After denying Javon Thompson food and water for two days because he wouldn’t say ‘Amen’ after meals, the 1-year-old’s caretakers waited for a divine sign that their message had been heard: a resurrection.
For more than a week, police say the child’s lifeless body lay in the back room of an apartment.
Queen Antoinette, the 40-year-old leader of a group that called itself 1 Mind Ministries, brought in her followers and told them to pray. God, she said, would raise Javon from the dead.
Praying for a resurrection sounds like religious belief to me. The entire history of medicine and scientific enquiry shows us that no human being has been revived after being ‘dead’ for more than 10 minutes (except the very unusual circumstances surrounding drownings in extremely low temperatures). Even a human with a stopped heart will, without immediate medical attention (from CPR to AED to ALS to ER), be permanently dead.
And members of this religious group prayed over his body and asked for a miracle from god(s). They kept his body in the back room for a week. A week! Then (from the Baltimore Sun),
Police say the cult members starved a 2-year-old boy because he refused to say amen after meals, then put his body in a suitcase and took it to Philadelphia.

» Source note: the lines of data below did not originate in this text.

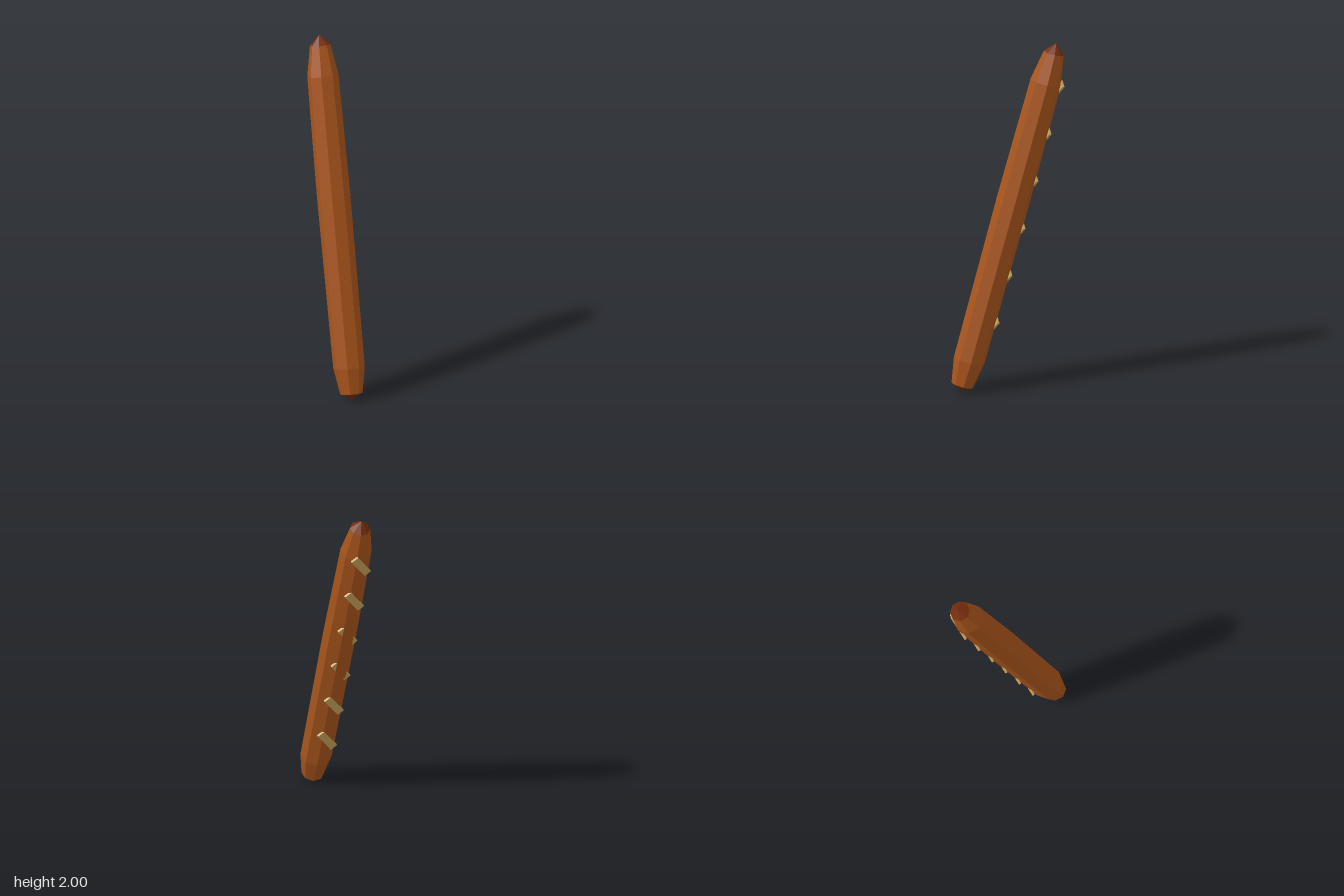
import * as THREE from 'three';

const wood = new THREE.MeshStandardMaterial({ color: 0xa8541b, flatShading: true });
wood.name = 'brown wood';
const darkWood = new THREE.MeshStandardMaterial({ color: 0x762d0d, flatShading: true });
darkWood.name = 'dark wood';
const straw = new THREE.MeshStandardMaterial({ color: 0xc8a35a, flatShading: true });
straw.name = 'straw';

// Eight-sided bar from [distance to flat, height] pairs, flats facing the axes
function octagonBar(name, profile, material) {
  const points = profile.map(([flat, y]) => new THREE.Vector2(flat / Math.cos(Math.PI / 8), y));
  const mesh = new THREE.Mesh(new THREE.LatheGeometry(points, 8, Math.PI / 8), material);
  mesh.name = name;
  return mesh;
}

export function createModel() {
  const model = new THREE.Group();
  model.name = 'leaningPole';

  // Everything is built along the pole's own axis, then leaned back
  const pole = new THREE.Group();
  pole.name = 'pole';
  pole.position.set(0, 0.033, 0.29);
  pole.rotation.x = -THREE.MathUtils.degToRad(17);
  model.add(pole);

  // Slightly bulging shaft with tapered ends
  pole.add(octagonBar('shaft', [
    [0.059, 0], [0.083, 0.15], [0.0883, 1.13], [0.0825, 1.825], [0.054, 2.0],
  ], wood));

  // Pointed end caps
  pole.add(octagonBar('topCap', [[0.054, 2.0], [0, 2.058]], darkWood));
  pole.add(octagonBar('bottomCap', [[0, -0.034], [0.059, 0]], darkWood));

  // Slanted slats sunk flush into the back, their ends standing clear of the side flats
  const slatGeometry = new THREE.BoxGeometry(0.045, 0.175, 0.013);
  for (let i = 0; i < 6; i++) {
    const slat = new THREE.Mesh(slatGeometry, straw);
    slat.name = 'slat' + (i + 1);
    slat.position.set(0, 0.347 + i * 0.2846, -0.0803);
    slat.rotation.z = -THREE.MathUtils.degToRad(36);
    pole.add(slat);
  }
  return model;
}
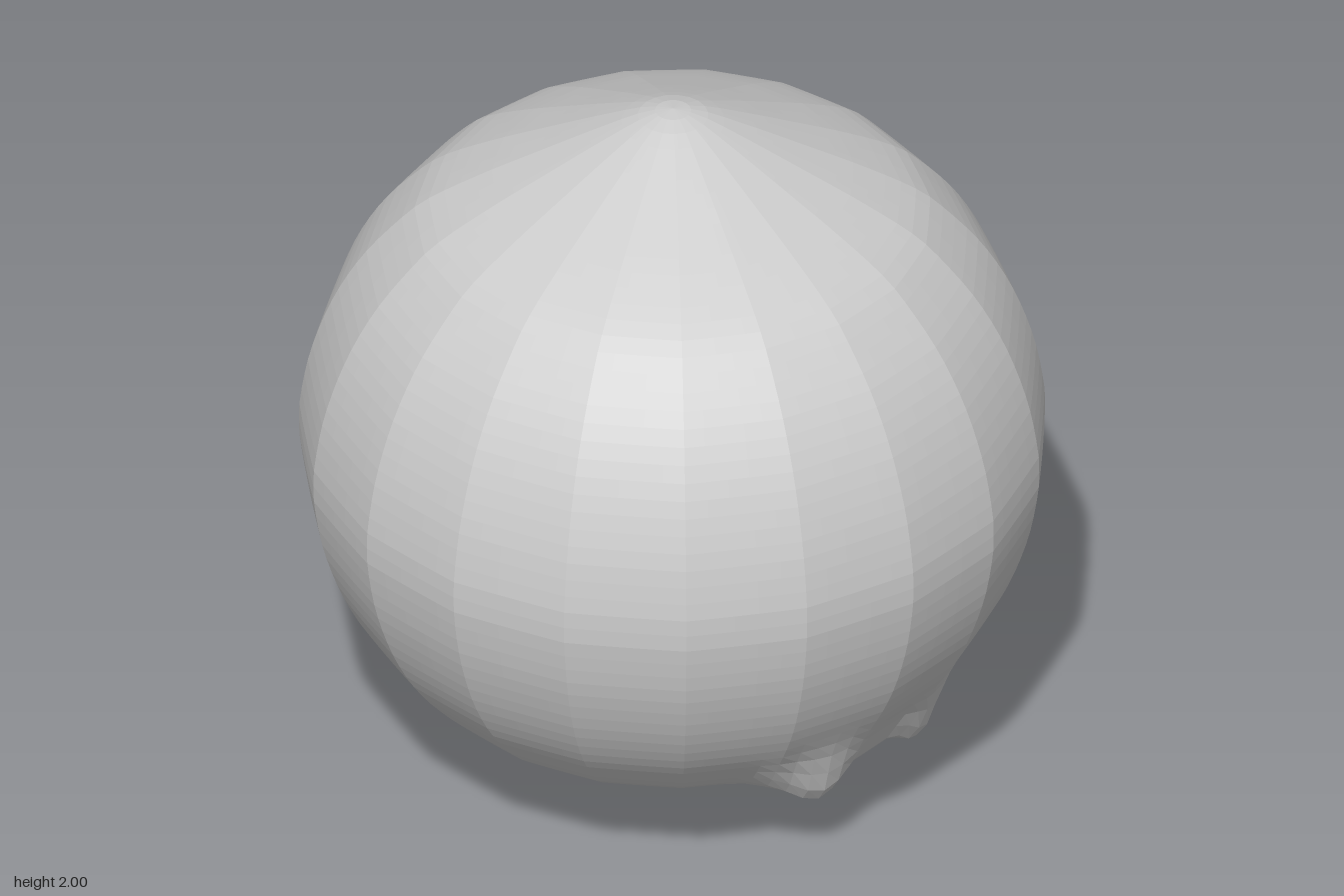
import * as THREE from 'three';

const SIDES = 19;
const SUB = 5;

export function createModel() {
  const group = new THREE.Group();
  group.name = 'pointedBall';

  // Lower half of the profile, mirrored to make the upper half
  const lower = [[0, 0], [0.075, 0.013], [0.2, 0.07], [0.35, 0.145], [0.5, 0.222], [0.64, 0.305],
    [0.72, 0.38], [0.81, 0.49], [0.885, 0.625], [0.94, 0.78], [0.967, 0.92]];
  const half = lower.map(([r, y]) => new THREE.Vector2(r, y));
  const mirrored = half.map((p) => new THREE.Vector2(p.x, 2 - p.y)).reverse();
  const profile = new THREE.SplineCurve([...half, new THREE.Vector2(0.972, 1), ...mirrored]).getSpacedPoints(64);
  profile.forEach((p) => { p.x = Math.max(p.x, 0); });
  profile[0].x = profile[64].x = 0;

  const geometry = new THREE.LatheGeometry(profile, SIDES * SUB, Math.PI);
  const pos = geometry.attributes.position;
  const v = new THREE.Vector3();
  const feet = [-1, 1].map((s) => new THREE.Vector3(0.2 * s, 0.33, 0.65));
  const step = (2 * Math.PI) / SIDES;

  for (let i = 0; i < pos.count; i++) {
    v.fromBufferAttribute(pos, i);

    // Flatten the round section into soft vertical facets
    const angle = Math.atan2(v.x, v.z) + Math.PI;
    const a = angle - step * (Math.floor(angle / step + 1e-6) + 0.5);
    const chord = Math.cos(step / 2) / Math.cos(a);
    const k = 1 - 0.85 * (1 - chord);
    v.x *= k;
    v.z *= k;

    // Pull two small feet out of the lower front, joined by a low ridge
    let w = 0;
    for (const f of feet) w = Math.max(w, Math.exp(-v.distanceToSquared(f) / 0.012));
    const dx = Math.max(Math.abs(v.x) - 0.2, 0);
    const ridge = 0.45 * Math.exp(-(dx * dx + (v.y - 0.3) ** 2 + (v.z - 0.62) ** 2) / 0.014);
    w = Math.max(w, ridge);
    v.y -= 0.1 * w;
    v.z += 0.03 * w;
    pos.setXYZ(i, v.x, v.y, v.z);
  }
  geometry.computeVertexNormals();

  const body = new THREE.Mesh(geometry, new THREE.MeshStandardMaterial({ color: 0xcccccc, flatShading: true }));
  body.name = 'bodyWithFeet';
  group.add(body);
  return group;
}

The defendants are rufusing[sic] to cooperate in attempts to get them evaluated for a possible insanity defense.
No. They are not insane. They are religious. Deeply religious. There is a continuum of religion running from, say, the UCC through the Methodists, Baptists, Pentacostals, to the outright bizarre (and sometimes criminal) antics of cults like this one. Members of the fairly liberal United Church of Christ accept as fact (or the doctrine says they are supposed to accept as fact) miracles up to, and including, the resurrection of a three-day-dead crucified rabble rousing rabbi. The Methodists and Baptists both accept the personal intercession of a supernatural sky-daddy. The Pentacostals believe that they can be possessed by the holy spirit of god, speak in tongues, handle poisonous snakes, and heal the sick through prayer. How is that any different, except in degree, from the murder of a child by 1 Mind Ministries?
(((Wife))) and I are adults. I have never been involved with organized religion. (((Wife))) belonged to a UCC church in junior high and high school. Since college, we have had, literally, nothing to do with organized religion. We did not starve our children to punish them.
We did punish them. From a time out to a light hand slap to, on a couple of occasions, a spanking. These punishments were always age appropriate. We did not punish our children (beyond a “No!”) unless they were mentally capable of understanding the punishment. We never withheld food as a punishment. I don’t pretend we were perfect, but we, at least, tried to treat our children as individuals. And as individuals with specific needs at different ages.
How many children have been killed, in the name of god(s), because they acted like children? How many more will die?